EXERCISE AIM :: A single number is all that's needed: how many lines in the data contain the string "joint".

○ ○ ○ ○ ○ ○ ○

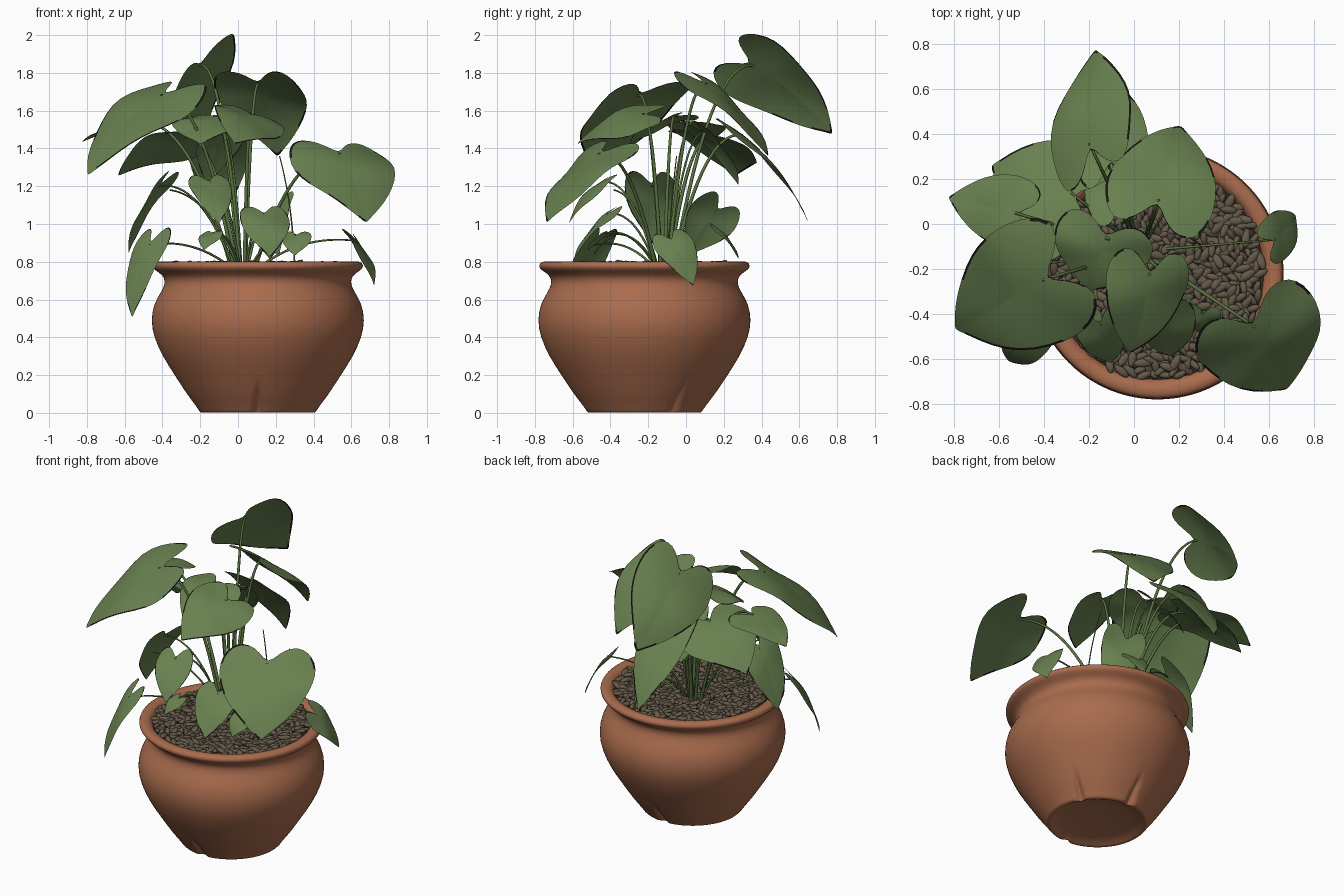
import bpy, bmesh, math, random
from mathutils import Vector, Matrix, Quaternion

random.seed(4)
if "Cube" in bpy.data.objects:
    bpy.data.objects.remove(bpy.data.objects["Cube"])

POT = Vector((0.105, -0.22, 0))


def material(name, rgb):
    mat = bpy.data.materials.new(name)
    mat.use_nodes = True
    color = (*rgb, 1)
    mat.diffuse_color = color
    bsdf = mat.node_tree.nodes["Principled BSDF"]
    bsdf.inputs["Base Color"].default_value = color
    bsdf.inputs["Roughness"].default_value = 0.8
    return mat


terracotta = material("terracotta", (0.40, 0.15, 0.075))
leaf_green = material("leaf_green", (0.14, 0.22, 0.08))
edge_dark = material("dry_leaf_edge", (0.01, 0.008, 0.008))
stem_green = material("stem_green", (0.10, 0.17, 0.05))
pebble_brown = material("pebble_brown", (0.13, 0.102, 0.068))
soil_dark = material("dark_soil", (0.03, 0.022, 0.016))


def finish(name, bm, mats, subdivide=0):
    mesh = bpy.data.meshes.new(name)
    bm.to_mesh(mesh)
    bm.free()
    for mat in mats:
        mesh.materials.append(mat)
    mesh.shade_smooth()
    obj = bpy.data.objects.new(name, mesh)
    bpy.context.collection.objects.link(obj)
    if subdivide:
        mod = obj.modifiers.new("smooth", "SUBSURF")
        mod.levels = mod.render_levels = subdivide
    return obj


# Pot: lathed profile with wedge grooves in the foot
def build_pot():
    profile = [(0.02, 0.03), (0.25, 0.03), (0.28, 0.0), (0.305, 0.0), (0.315, 0.02),
               (0.345, 0.06), (0.375, 0.10), (0.408, 0.15), (0.44, 0.20), (0.505, 0.30),
               (0.55, 0.40), (0.567, 0.49), (0.55, 0.58), (0.512, 0.64), (0.492, 0.68),
               (0.494, 0.715), (0.518, 0.74), (0.552, 0.76), (0.56, 0.78), (0.547, 0.803),
               (0.50, 0.803), (0.48, 0.785), (0.465, 0.75), (0.46, 0.70)]
    steps = 144
    bm = bmesh.new()
    rows = []
    for r, z in profile:
        row = []
        for i in range(steps):
            a = 360 * i / steps
            off = min(abs(a - groove) for groove in (30, 90, 270))
            reach = 7 * (1 - z / 0.15)
            dent = 0.035 * max(0, 1 - off / reach) if r > 0.29 and z < 0.14 else 0
            a = math.radians(a)
            row.append(bm.verts.new(POT + Vector(((r - dent) * math.cos(a),
                                                  (r - dent) * math.sin(a), z))))
        rows.append(row)
    for low, high in zip(rows, rows[1:]):
        for i in range(steps):
            j = (i + 1) % steps
            bm.faces.new((low[i], low[j], high[j], high[i]))
    bm.faces.new(rows[0][::-1])
    finish("pot", bm, [terracotta], 1)


# Soil disc and the pebbles that cover it
def build_ground():
    bm = bmesh.new()
    bmesh.ops.create_circle(bm, cap_ends=True, segments=48, radius=0.475,
                            matrix=Matrix.Translation(POT + Vector((0, 0, 0.765))))
    finish("soil", bm, [soil_dark])
    bm = bmesh.new()
    count = 640
    for i in range(count):
        r = 0.465 * math.sqrt((i + 0.5) / count)
        a = i * 2.39996
        spot = POT + Vector((r * math.cos(a), r * math.sin(a), random.uniform(0.768, 0.787)))
        turn = Matrix.Rotation(random.uniform(0, math.tau), 4, "Z")
        tilt = Matrix.Rotation(random.uniform(-0.5, 0.5), 4, "Y")
        size = random.uniform(0.8, 1.3)
        shape = Matrix.Diagonal((0.036 * size, 0.016 * size, 0.014, 1))
        bmesh.ops.create_icosphere(bm, subdivisions=2, radius=1,
                                   matrix=Matrix.Translation(spot) @ turn @ tilt @ shape)
    finish("pebbles", bm, [pebble_brown])


# Heart-shaped blade running from its stalk joint to its tip
HALF = [(-0.17, 0.10), (-0.27, 0.22), (-0.27, 0.34), (-0.17, 0.44), (0.0, 0.50),
        (0.2, 0.495), (0.42, 0.43), (0.63, 0.31), (0.82, 0.16), (0.93, 0.05)]
OUTLINE = [(0, 0)] + HALF + [(1, 0)] + [(t, -s) for t, s in reversed(HALF)]


def build_leaf(name, joint, tip, width, roll):
    along = tip - joint
    length = along.length
    along.normalize()
    across = along.cross(Vector((0, 0, 1))).normalized()
    across.rotate(Quaternion(along, math.radians(roll)))
    normal = across.cross(along)
    phase = random.uniform(0, math.tau)

    def place(t, s):
        lift = 0.28 * length * t * (1 - t) - 0.32 * width * s * s
        lift += 0.05 * width * abs(s) + 0.09 * width * s * math.sin(7 * t + phase)
        return joint + along * (t * length) + across * (s * width) + normal * lift

    bm = bmesh.new()
    hub_t = 0.2
    hub = bm.verts.new(place(hub_t, 0))
    rings = [[bm.verts.new(place(hub_t + (t - hub_t) * f, s * f)) for t, s in OUTLINE]
             for f in (0.3, 0.6, 0.85, 0.982, 1)]
    n = len(OUTLINE)
    for i in range(n):
        j = (i + 1) % n
        bm.faces.new((hub, rings[0][j], rings[0][i]))
        for inner, outer in zip(rings, rings[1:]):
            face = bm.faces.new((inner[i], inner[j], outer[j], outer[i]))
            if outer is rings[-1] and random.random() < 0.4:
                face.material_index = 1
    bmesh.ops.recalc_face_normals(bm, faces=bm.faces)
    finish(name, bm, [leaf_green, edge_dark], 1)


# Stalk: arched tube
def build_stalk(name, start, bend, end, radius):
    curve = bpy.data.curves.new(name, "CURVE")
    curve.dimensions = "3D"
    curve.bevel_depth = radius
    curve.bevel_resolution = 2
    spline = curve.splines.new("POLY")
    steps = 16
    spline.points.add(steps)
    for i, point in enumerate(spline.points):
        k = i / steps
        pos = start * (1 - k) ** 2 + bend * 2 * k * (1 - k) + end * k * k
        point.co = (*pos, 1)
        point.radius = 1.2 - 0.5 * k
    curve.materials.append(stem_green)
    bpy.context.collection.objects.link(bpy.data.objects.new(name, curve))


# Each entry: joint, tip, width, roll in degrees
large_leaves = {
    "back_tall": ((-0.2, 0.36, 1.84), (-0.17, 0.78, 1.47), 0.51, -48),
    "back_centre": ((0.11, 0.11, 1.74), (0.21, 0.44, 1.35), 0.5, 0),
    "right_front_high": ((-0.41, -0.25, 1.68), (-0.8, -0.47, 1.25), 0.6, -8),
    "right_back": ((-0.28, 0.14, 1.46), (-0.64, 0.26, 1.25), 0.5, 15),
    "back_low": ((-0.1, 0.3, 1.47), (-0.1, 0.65, 1.0), 0.34, 0),
    "right_side": ((-0.53, 0.05, 1.54), (-0.83, 0.12, 1.43), 0.33, 0),
    "left_front": ((0.54, -0.46, 1.37), (0.68, -0.74, 1.0), 0.59, 0),
    "centre": ((-0.13, -0.06, 1.57), (-0.2, -0.3, 1.42), 0.45, 0),
    "front_centre": ((0.07, -0.23, 1.58), (-0.02, -0.58, 1.42), 0.4, -25),
}
small_leaves = {
    "right_hanging": ((-0.47, -0.48, 0.89), (-0.56, -0.61, 0.5), 0.24, 10),
    "right_drooping": ((-0.42, -0.18, 1.2), (-0.58, -0.14, 0.84), 0.3, 0),
    "left_hanging": ((0.63, -0.07, 0.91), (0.72, 0.04, 0.67), 0.22, 30),
    "front_heart": ((0.14, -0.42, 1.05), (0.17, -0.59, 0.82), 0.27, 0),
    "front_upper": ((-0.15, -0.45, 1.22), (-0.1, -0.62, 1.0), 0.23, 0),
    "front_tiny_left": ((0.31, -0.4, 0.94), (0.3, -0.49, 0.83), 0.16, 0),
    "front_tiny_right": ((-0.14, -0.43, 0.95), (-0.18, -0.52, 0.86), 0.13, 0),
    "back_inner": ((0.2, 0.16, 1.07), (0.22, 0.0, 0.83), 0.3, 65),
    "back_tiny": ((0.15, 0.18, 0.97), (0.17, 0.28, 0.81), 0.16, 0),
    "inner_dark": ((-0.08, 0.1, 1.48), (-0.16, 0.28, 1.2), 0.26, 0),
}

build_pot()
build_ground()
for group, radius in ((large_leaves, 0.009), (small_leaves, 0.006)):
    for name, (joint, tip, width, roll) in group.items():
        joint, tip = Vector(joint), Vector(tip)
        build_leaf("leaf_" + name, joint, tip, width, roll)
        crown = Vector((0.03, -0.12, 0.76))
        root = crown + (joint - crown) * Vector((0.2, 0.2, 0)).length * 0.4
        root.z = 0.76
        bend = root.lerp(joint, 0.45)
        bend.z = joint.z + 0.04
        build_stalk("stalk_" + name, root, bend, joint, radius)

# Thin bare shoots
build_stalk("shoot_left", Vector((0.3, -0.1, 0.77)), Vector((0.29, -0.08, 1.1)),
            Vector((0.22, -0.05, 1.36)), 0.004)
build_stalk("shoot_right", Vector((0.0, -0.15, 0.77)), Vector((-0.15, -0.25, 1.15)),
            Vector((-0.36, -0.38, 1.18)), 0.006)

○ ○ ○ ○ ○ ○ ○

RESPONSE TO THIS EXERCISE :: 12